For foreigners from most other countries and regions, Japan will suspend new entries, including short-term business trips and those for other purposes.
As of Saturday, seven people who had arrived in the country from the UK were found to be infected with a new variant of the coronavirus, the Japan Times reported Sunday.
Analysts said the new measures are aimed at reducing the number of cases as quickly as possible. But as a large number of eligible foreigners still can enter Japan under the new policy, whether the policy will have an effect on the country's epidemic prevention is uncertain, they said.
"This move demonstrates the Japanese government's determination to fight the pandemic amid a decline in the approval rate for the current administration," Da Zhigang, director of the Institute of Northeast Asian Studies at Heilongjiang Provincial Academy of Social Sciences, told the Global Times on Sunday. "For Japan at the moment, it is only possible to revive the economy when the epidemic is under control."

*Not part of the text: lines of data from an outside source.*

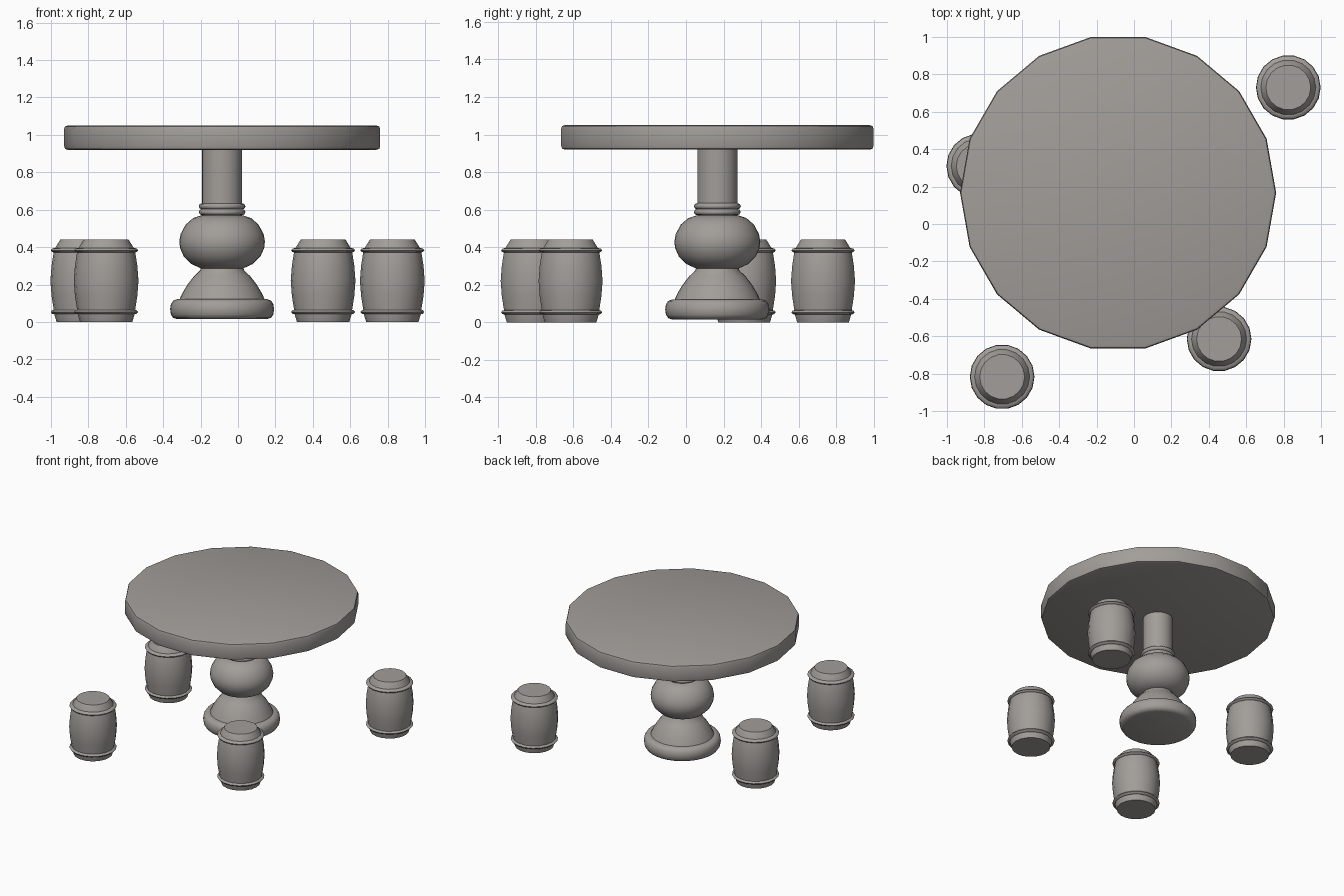
import bpy, bmesh, math

if "Cube" in bpy.data.objects:
    bpy.data.objects.remove(bpy.data.objects["Cube"])

stone = bpy.data.materials.new("warm grey stone")
stone.diffuse_color = (0.36, 0.34, 0.32, 1)
stone.use_nodes = True
stone.node_tree.nodes["Principled BSDF"].inputs["Base Color"].default_value = stone.diffuse_color


def lathe(name, profile, loc, sides, angle=40):
    """Revolve (radius, z) points around z, with capped ends."""
    bm = bmesh.new()
    rings = []
    for r, z in profile:
        rings.append([bm.verts.new((r * math.cos(2 * math.pi * i / sides),
                                    r * math.sin(2 * math.pi * i / sides), z))
                      for i in range(sides)])
    for a, b in zip(rings, rings[1:]):
        for i in range(sides):
            j = (i + 1) % sides
            bm.faces.new((a[i], a[j], b[j], b[i]))
    bm.faces.new(rings[0][::-1])
    bm.faces.new(rings[-1])
    me = bpy.data.meshes.new(name)
    bm.to_mesh(me)
    bm.free()
    me.materials.append(stone)
    ob = bpy.data.objects.new(name, me)
    bpy.context.collection.objects.link(ob)
    ob.location = (loc[0], loc[1], 0)
    bpy.ops.object.select_all(action='DESELECT')
    ob.select_set(True)
    bpy.context.view_layer.objects.active = ob
    bpy.ops.object.shade_smooth_by_angle(angle=math.radians(angle))
    return ob


def bead(r, z, h, bulge):
    """Half-round moulding profile."""
    return [(r + bulge * math.sin(t * math.pi / 4), z - h / 2 * math.cos(t * math.pi / 4))
            for t in range(5)]


C = (-0.085, 0.167)

# Round table top with softened rims
lathe("table_top", [(0.825, 0.92), (0.84, 0.925), (0.845, 0.94), (0.845, 1.03),
                    (0.84, 1.045), (0.825, 1.05)], C, 18, 50)

# Pedestal: foot, bell, bulb, collars and column
lathe("pedestal_foot", [(0.24, 0.015), (0.262, 0.022), (0.274, 0.04), (0.278, 0.068),
                        (0.274, 0.095), (0.262, 0.113), (0.24, 0.122)], C, 32, 50)
lathe("pedestal_bell", [(0.228, 0.12), (0.212, 0.155), (0.185, 0.20), (0.15, 0.245),
                        (0.118, 0.275), (0.11, 0.30)], C, 32)
lathe("pedestal_bulb", [(0.11, 0.285), (0.165, 0.31), (0.205, 0.35), (0.225, 0.395),
                        (0.229, 0.43), (0.222, 0.47), (0.195, 0.52), (0.155, 0.555),
                        (0.11, 0.57)], C, 32, 50)
for i, z in enumerate((0.587, 0.618)):
    lathe(f"column_collar_{i + 1}", bead(0.105, z, 0.034, 0.02), C, 32, 60)
lathe("column", [(0.107, 0.56), (0.107, 0.93)], C, 32)

# Barrel stools: staved body with a hoop near each end
for i, p in enumerate([(0.825, 0.73), (0.455, -0.615), (-0.705, -0.817), (-0.83, 0.31)], 1):
    lathe(f"stool_{i}_body", [(0.14, 0.0), (0.152, 0.04), (0.156, 0.07), (0.167, 0.14),
                              (0.173, 0.22), (0.167, 0.30), (0.156, 0.37), (0.148, 0.395),
                              (0.12, 0.44)], p, 18, 35)
    for n, z in (("lower", 0.053), ("upper", 0.383)):
        lathe(f"stool_{i}_{n}_hoop", bead(0.147, z, 0.026, 0.024), p, 18, 60)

Japanese Prime Minister Yoshihide Suga has faced the double challenge of fighting against the epidemic and revitalizing the economy since taking office, and the new policy reflects these goals, Da noted.
Exempting China from the entry ban list shows the Japanese government recognizes China's epidemic control. China also has the necessary prerequisites, generally stable epidemic control and normal business activities, to maintain the "fast track" for business personnel exchanges with Japan amid the pandemic, he said.
China is unlikely to follow in the steps of Japan to ban the entry of foreign nationals, but the country is also enhancing measures to do things right, Zeng Guang, chief epidemiologist of the Chinese Center for Disease Control and Prevention (CDC), told the Global Times, noting that besides epidemic control, imports and exports are also in China's consideration.